Mathematical models have delivered insight into signalling pathways in other dynamic systems (e.g. the cell cycle) by complementing experimental studies of individual molecules and providing network level perspective of the interacting elements. We will construct the first mathematical model of the PEPITEM signalling network to deliver mechanistic insight into peptide interactions with upstream and downstream molecules and to predict how the network is reprogrammed during aging. Agent based models of different cell types that can interact via chemical signalling will be generated. In combination these models will explain how molecular and cellular networks ensure resilience to perturbations in homeostasis, and how network changes during aging decrease this capacity, and increase the risk of loss of homeostasis, chronic inflammation and organ damage.

References:

  1. Chimen M et al. (2015). Nature . 21; 467–475 [10.1038/nm.3842].
  2. Cheikhi A. (2019). J Gerentol A Biol Sci med. 74:

BBSRC Strategic Research Priority: Understanding the Rules of Life: Immunology & Systems Biology & Integrated Understanding of Health: Ageing

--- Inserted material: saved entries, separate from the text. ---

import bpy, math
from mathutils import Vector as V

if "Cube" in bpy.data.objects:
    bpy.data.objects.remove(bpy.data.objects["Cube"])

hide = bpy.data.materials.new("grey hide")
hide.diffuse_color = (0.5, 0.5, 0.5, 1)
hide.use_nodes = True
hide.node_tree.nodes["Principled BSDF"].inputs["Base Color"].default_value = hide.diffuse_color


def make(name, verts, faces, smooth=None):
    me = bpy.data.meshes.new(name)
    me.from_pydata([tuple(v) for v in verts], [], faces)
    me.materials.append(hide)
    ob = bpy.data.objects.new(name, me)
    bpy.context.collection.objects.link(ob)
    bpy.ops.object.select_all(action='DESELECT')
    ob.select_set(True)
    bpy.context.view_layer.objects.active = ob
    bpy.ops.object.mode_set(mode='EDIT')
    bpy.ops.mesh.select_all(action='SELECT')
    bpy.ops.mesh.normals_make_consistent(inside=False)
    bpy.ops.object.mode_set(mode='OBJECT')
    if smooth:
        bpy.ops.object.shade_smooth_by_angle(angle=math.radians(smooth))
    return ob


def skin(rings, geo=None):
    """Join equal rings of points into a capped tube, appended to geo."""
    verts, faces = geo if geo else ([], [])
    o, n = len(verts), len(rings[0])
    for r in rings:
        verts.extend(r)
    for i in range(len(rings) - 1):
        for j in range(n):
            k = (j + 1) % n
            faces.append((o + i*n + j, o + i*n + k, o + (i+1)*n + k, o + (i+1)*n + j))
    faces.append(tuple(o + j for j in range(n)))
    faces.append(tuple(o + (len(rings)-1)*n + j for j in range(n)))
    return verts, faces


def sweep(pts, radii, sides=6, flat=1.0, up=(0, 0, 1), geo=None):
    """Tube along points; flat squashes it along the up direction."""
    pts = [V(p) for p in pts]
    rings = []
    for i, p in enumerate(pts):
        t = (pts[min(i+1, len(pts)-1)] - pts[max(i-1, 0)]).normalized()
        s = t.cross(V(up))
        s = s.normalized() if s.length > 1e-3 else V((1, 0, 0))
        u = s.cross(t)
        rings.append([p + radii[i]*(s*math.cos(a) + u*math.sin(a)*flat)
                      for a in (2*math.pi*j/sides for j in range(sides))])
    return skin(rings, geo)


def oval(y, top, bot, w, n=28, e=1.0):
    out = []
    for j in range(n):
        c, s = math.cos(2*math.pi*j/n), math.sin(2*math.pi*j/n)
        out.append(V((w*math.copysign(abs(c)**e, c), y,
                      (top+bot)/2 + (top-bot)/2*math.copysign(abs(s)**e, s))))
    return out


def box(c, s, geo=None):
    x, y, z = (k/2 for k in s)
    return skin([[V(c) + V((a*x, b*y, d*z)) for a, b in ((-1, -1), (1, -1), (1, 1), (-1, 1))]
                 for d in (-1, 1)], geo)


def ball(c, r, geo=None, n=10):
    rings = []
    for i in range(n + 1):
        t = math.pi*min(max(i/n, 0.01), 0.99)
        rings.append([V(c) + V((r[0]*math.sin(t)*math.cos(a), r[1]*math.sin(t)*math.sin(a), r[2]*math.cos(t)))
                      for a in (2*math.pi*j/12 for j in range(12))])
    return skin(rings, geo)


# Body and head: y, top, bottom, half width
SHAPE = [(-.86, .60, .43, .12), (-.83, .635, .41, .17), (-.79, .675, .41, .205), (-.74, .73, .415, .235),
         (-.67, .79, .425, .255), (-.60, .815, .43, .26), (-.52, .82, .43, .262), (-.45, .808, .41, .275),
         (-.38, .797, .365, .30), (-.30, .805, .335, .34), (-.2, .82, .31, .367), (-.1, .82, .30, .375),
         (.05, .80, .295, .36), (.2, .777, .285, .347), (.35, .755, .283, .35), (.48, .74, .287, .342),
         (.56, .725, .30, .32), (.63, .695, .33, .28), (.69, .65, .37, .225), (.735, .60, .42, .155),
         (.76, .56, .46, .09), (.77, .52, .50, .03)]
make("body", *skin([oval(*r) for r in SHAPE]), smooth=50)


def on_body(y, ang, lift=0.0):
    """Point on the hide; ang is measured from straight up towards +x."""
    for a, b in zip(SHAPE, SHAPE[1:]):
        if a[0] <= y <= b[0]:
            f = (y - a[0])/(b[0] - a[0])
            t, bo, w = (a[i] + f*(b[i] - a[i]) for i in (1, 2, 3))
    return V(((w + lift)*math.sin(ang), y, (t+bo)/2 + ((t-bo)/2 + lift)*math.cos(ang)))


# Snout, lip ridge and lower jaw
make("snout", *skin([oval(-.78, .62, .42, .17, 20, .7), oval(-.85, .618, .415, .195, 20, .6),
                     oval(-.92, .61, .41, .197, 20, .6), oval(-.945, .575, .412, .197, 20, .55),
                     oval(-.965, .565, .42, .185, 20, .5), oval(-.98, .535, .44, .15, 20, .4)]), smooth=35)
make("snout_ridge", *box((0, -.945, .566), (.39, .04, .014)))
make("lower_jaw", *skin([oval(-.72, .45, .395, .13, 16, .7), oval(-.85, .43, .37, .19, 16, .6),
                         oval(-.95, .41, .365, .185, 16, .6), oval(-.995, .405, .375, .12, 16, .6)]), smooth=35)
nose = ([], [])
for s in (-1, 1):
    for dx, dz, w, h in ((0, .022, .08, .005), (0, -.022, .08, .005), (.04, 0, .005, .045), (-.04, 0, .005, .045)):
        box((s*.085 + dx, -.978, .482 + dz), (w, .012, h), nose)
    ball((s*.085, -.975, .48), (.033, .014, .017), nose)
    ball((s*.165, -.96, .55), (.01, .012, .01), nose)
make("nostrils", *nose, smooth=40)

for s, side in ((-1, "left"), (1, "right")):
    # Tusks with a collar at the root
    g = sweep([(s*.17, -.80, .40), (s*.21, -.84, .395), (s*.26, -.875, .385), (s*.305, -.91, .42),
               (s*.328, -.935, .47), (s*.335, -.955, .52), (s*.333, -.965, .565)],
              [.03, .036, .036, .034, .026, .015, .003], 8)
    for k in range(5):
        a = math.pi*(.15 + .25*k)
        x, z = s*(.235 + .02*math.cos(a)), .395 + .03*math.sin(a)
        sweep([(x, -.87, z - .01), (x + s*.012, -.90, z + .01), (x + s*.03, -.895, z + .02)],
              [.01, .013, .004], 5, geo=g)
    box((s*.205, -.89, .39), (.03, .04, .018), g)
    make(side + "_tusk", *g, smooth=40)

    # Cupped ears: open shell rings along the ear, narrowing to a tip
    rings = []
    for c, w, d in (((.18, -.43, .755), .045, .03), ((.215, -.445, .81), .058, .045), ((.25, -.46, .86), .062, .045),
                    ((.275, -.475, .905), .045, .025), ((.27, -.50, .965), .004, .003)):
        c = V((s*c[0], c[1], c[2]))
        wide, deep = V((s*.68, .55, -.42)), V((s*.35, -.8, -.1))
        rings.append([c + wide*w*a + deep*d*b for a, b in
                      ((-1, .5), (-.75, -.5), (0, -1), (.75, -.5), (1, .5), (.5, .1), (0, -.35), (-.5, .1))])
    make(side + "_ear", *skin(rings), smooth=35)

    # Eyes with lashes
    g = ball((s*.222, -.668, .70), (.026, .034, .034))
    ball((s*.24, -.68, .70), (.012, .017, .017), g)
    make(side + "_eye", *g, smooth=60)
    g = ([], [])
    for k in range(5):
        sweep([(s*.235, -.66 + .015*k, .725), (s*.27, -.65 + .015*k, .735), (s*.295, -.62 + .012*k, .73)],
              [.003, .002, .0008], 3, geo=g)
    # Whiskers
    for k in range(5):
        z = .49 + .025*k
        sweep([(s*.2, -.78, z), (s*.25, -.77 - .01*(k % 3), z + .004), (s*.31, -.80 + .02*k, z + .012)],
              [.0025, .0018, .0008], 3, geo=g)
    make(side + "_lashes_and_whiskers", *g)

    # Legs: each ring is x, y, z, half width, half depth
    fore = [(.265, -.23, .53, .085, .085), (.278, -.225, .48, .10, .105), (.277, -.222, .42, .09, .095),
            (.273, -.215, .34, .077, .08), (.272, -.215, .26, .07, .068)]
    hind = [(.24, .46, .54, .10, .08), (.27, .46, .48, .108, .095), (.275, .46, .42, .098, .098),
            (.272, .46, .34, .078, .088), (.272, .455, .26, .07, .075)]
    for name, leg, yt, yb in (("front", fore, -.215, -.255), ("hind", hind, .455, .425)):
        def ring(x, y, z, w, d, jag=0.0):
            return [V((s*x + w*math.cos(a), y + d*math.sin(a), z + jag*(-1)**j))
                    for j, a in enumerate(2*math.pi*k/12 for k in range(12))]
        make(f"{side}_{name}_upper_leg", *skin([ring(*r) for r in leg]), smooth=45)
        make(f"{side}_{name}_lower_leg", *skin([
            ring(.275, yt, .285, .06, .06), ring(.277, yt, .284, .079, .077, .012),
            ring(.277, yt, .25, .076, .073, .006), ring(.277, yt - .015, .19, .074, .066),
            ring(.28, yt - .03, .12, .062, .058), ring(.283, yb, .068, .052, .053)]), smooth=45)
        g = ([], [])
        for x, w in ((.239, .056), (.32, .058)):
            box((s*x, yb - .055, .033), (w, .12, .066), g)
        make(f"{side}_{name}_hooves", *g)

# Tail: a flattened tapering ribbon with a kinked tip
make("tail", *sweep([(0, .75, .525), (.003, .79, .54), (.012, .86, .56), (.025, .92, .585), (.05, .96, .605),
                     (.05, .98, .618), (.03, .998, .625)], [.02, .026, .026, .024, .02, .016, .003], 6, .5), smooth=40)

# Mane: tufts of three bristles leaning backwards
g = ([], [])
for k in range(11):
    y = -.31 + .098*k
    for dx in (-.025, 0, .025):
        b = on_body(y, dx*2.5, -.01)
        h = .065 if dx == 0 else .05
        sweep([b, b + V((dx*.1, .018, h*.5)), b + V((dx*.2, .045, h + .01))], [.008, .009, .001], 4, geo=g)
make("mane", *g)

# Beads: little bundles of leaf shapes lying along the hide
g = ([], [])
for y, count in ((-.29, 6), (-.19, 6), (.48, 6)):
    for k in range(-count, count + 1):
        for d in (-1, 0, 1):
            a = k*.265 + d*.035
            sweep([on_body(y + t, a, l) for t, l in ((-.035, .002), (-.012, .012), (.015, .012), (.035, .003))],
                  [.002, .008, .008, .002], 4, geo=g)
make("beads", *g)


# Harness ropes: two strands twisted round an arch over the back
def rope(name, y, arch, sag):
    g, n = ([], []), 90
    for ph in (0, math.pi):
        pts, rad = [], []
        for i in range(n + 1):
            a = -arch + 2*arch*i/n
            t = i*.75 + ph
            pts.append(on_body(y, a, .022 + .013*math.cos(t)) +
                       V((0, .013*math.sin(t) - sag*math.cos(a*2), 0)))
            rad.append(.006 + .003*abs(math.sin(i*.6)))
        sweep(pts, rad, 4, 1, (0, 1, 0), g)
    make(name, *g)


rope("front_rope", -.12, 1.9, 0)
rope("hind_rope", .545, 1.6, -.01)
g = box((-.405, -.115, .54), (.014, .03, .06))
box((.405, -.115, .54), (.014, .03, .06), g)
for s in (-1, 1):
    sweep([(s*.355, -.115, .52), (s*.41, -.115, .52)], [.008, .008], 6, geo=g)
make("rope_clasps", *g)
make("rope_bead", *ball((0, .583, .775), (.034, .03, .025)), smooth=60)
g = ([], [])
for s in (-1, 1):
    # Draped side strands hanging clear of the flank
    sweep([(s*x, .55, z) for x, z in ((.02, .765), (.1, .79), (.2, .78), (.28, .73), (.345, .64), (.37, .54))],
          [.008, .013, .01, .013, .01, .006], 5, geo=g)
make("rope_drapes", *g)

Techniques that will be undertaken during the project:

  • Data analysis of in vitro measurements of immune cell activity and how these change with exposure to the PEPITEM pathway.
  • Analysis of PEPITEM measurements and inflammatory mediators in human blood samples in ageing cohorts and how these are affected by lifestyle interventions such as exercise.
  • Using the above data for construction of the first mathematical model of the PEPITEM signalling network in order to deliver mechanistic insight into peptide interactions with upstream and downstream molecules and to predict how the network is reprogrammed during aging.
  • Development of Agent based models of different cell types that can interact via chemical signalling.
  • Optionally, new in vitro experiments and measurements of human blood samples may be performed (training will be provided)

Contact: Professor Ed Rainger, University of Birmingham